As the process moved forward, M&D took the lead.

“We saw opportunities for design enhancements, and the project benefitted by us taking a strong leadership role in terms of the design,” Dittenhafer says. “We listened to what the Revs wanted, but design pros were needed.”

Gem of the stadium

Working within the existing space, M&D added a folded wood ceiling, a large glass wall, and a large sliding metal main door from a local warehouse’s freight elevator — along with the club’s name, subtle nods to York’s history.

“We put a lot of work into making this visually one space, but the user can find various ‘scenes’ with this one room that have a different look and feel,” Ness says. “We have pub height tables, a lounge area, you can sit at the bar, all within one visually connected space.”

M&D also created a room to one side with a lower acoustical ceiling, still part of the larger room but that can be rented separately.

“We have the central area with the folded-wood ceiling, but other areas have softer, carpeted floors. There are areas with different colors, patterns, and textures, adding to the feel of rooms within a room,” Dittenhafer notes. “You can’t take it all in at once. You see new things each time you’re there.”

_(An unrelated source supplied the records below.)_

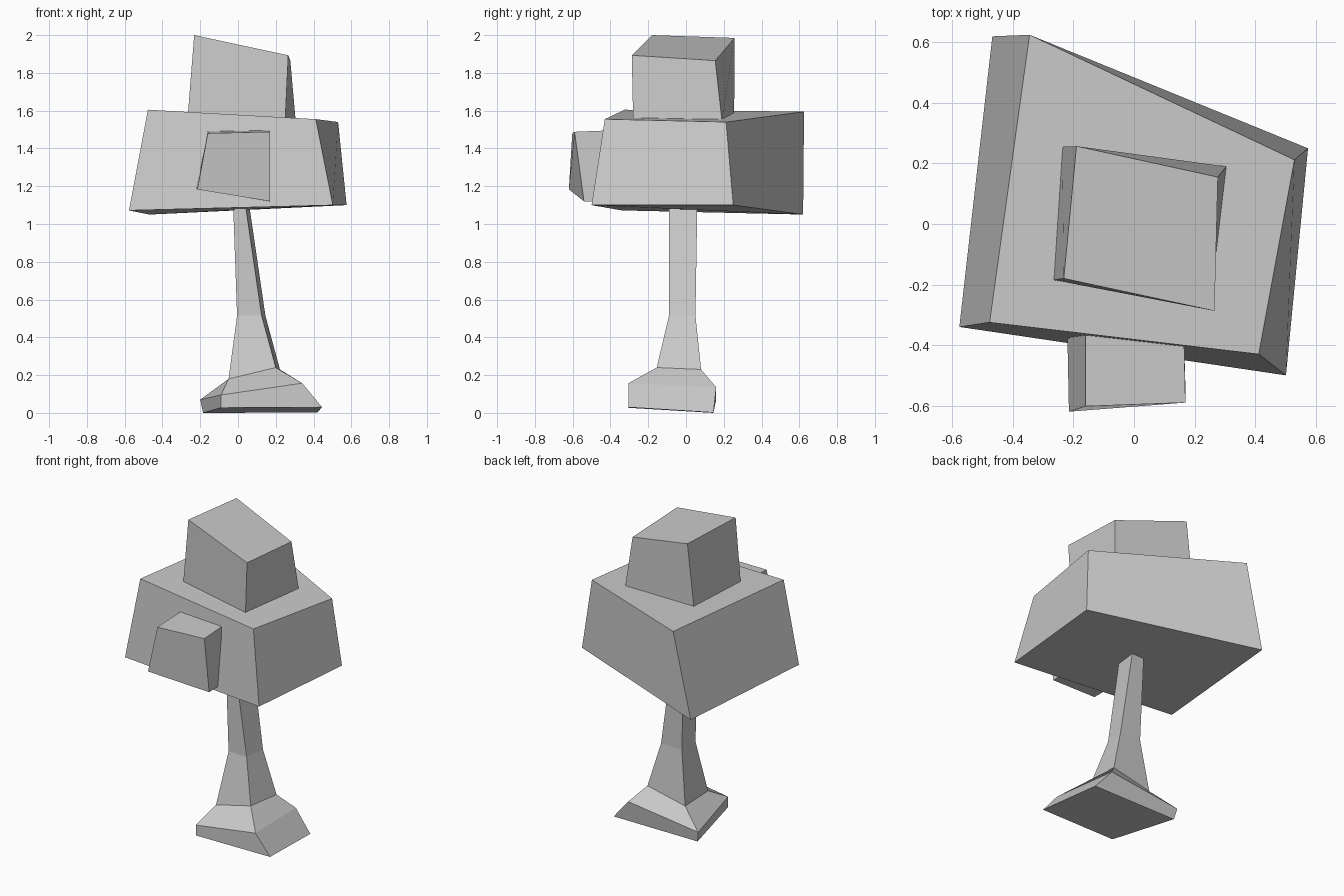
import bpy


def loft(name, *rings):
    """Skin four-cornered rings, bottom to top.
    Corner order: front left, front right, back right, back left."""
    verts = [p for ring in rings for p in ring]
    faces = [(3, 2, 1, 0)]
    for r in range(len(rings) - 1):
        a = 4 * r
        for i in range(4):
            j = (i + 1) % 4
            faces.append((a + i, a + j, a + 4 + j, a + 4 + i))
    t = 4 * (len(rings) - 1)
    faces.append((t, t + 1, t + 2, t + 3))
    mesh = bpy.data.meshes.new(name)
    mesh.from_pydata(verts, [], faces)
    mesh.update()
    obj = bpy.data.objects.new(name, mesh)
    bpy.context.collection.objects.link(obj)
    return obj


# Trunk: flared root foot tapering into a leaning stem
loft("trunk",
     [(-.09, -.305, .027), (.445, -.305, .03), (.42, .145, .002), (-.185, .145, .0)],
     [(-.09, -.305, .095), (.34, -.305, .157), (.305, .16, .135), (-.20, .16, .07)],
     [(-.05, -.155, .18), (.20, -.155, .24), (.222, .08, .23), (-.05, .08, .17)],
     [(-.005, -.09, .515), (.125, -.09, .515), (.145, .05, .515), (-.005, .05, .515)],
     [(-.026, -.09, 1.11), (.038, -.09, 1.11), (.058, .06, 1.11), (-.026, .06, 1.11)])

# Large skewed block of leaves
loft("main_foliage",
     [(-.577, -.34, 1.072), (.502, -.50, 1.10), (.575, .25, 1.10), (-.468, .62, 1.05)],
     [(-.477, -.325, 1.605), (.412, -.43, 1.555), (.53, .212, 1.54), (-.345, .625, 1.595)])

# Crown block with a sloping top
loft("top_foliage",
     [(-.265, -.185, 1.585), (.25, -.28, 1.555), (.305, .19, 1.55), (-.237, .255, 1.57)],
     [(-.232, -.18, 2.0), (.266, -.287, 1.893), (.277, .155, 1.865), (-.19, .257, 1.985)])

# Small block growing from the front face
loft("front_foliage",
     [(-.215, -.62, 1.183), (.17, -.54, 1.12), (.165, -.37, 1.12), (-.22, -.37, 1.185)],
     [(-.16, -.602, 1.48), (.17, -.59, 1.488), (.165, -.37, 1.497), (-.16, -.365, 1.49)])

Enhancing beyond the stadium

Both M&D and the Revs are big boosters of downtown York’s resurgence. Both also had creating a new reason to come downtown beyond baseball in mind with the redesigned 1741 Club, and the stadium’s updated Monarch and Solomon Suites.

“There were discussions about having this open year-round, making it another venue on First Fridays, and open to the public at certain times,” Dittenhafer says. “It’s a new place that’s about more than just baseball, and it was very much in mind the role this new place plays in downtown York.”

Dittenhafer credits Ness with developing 3-D images the Revs used to sell the club and depict its various niches, as well as noting how the firm worked closely with the Revs throughout the design.

“When it was done,” Dittenhafer recalls, “Eric said, ‘It looks exactly like the renderings!’”

For his part, Menzer credits the M&D team.

“People literally walk in and say, ‘Wow!’ Hiring Murphy and Dittenhafer was worth every penny.”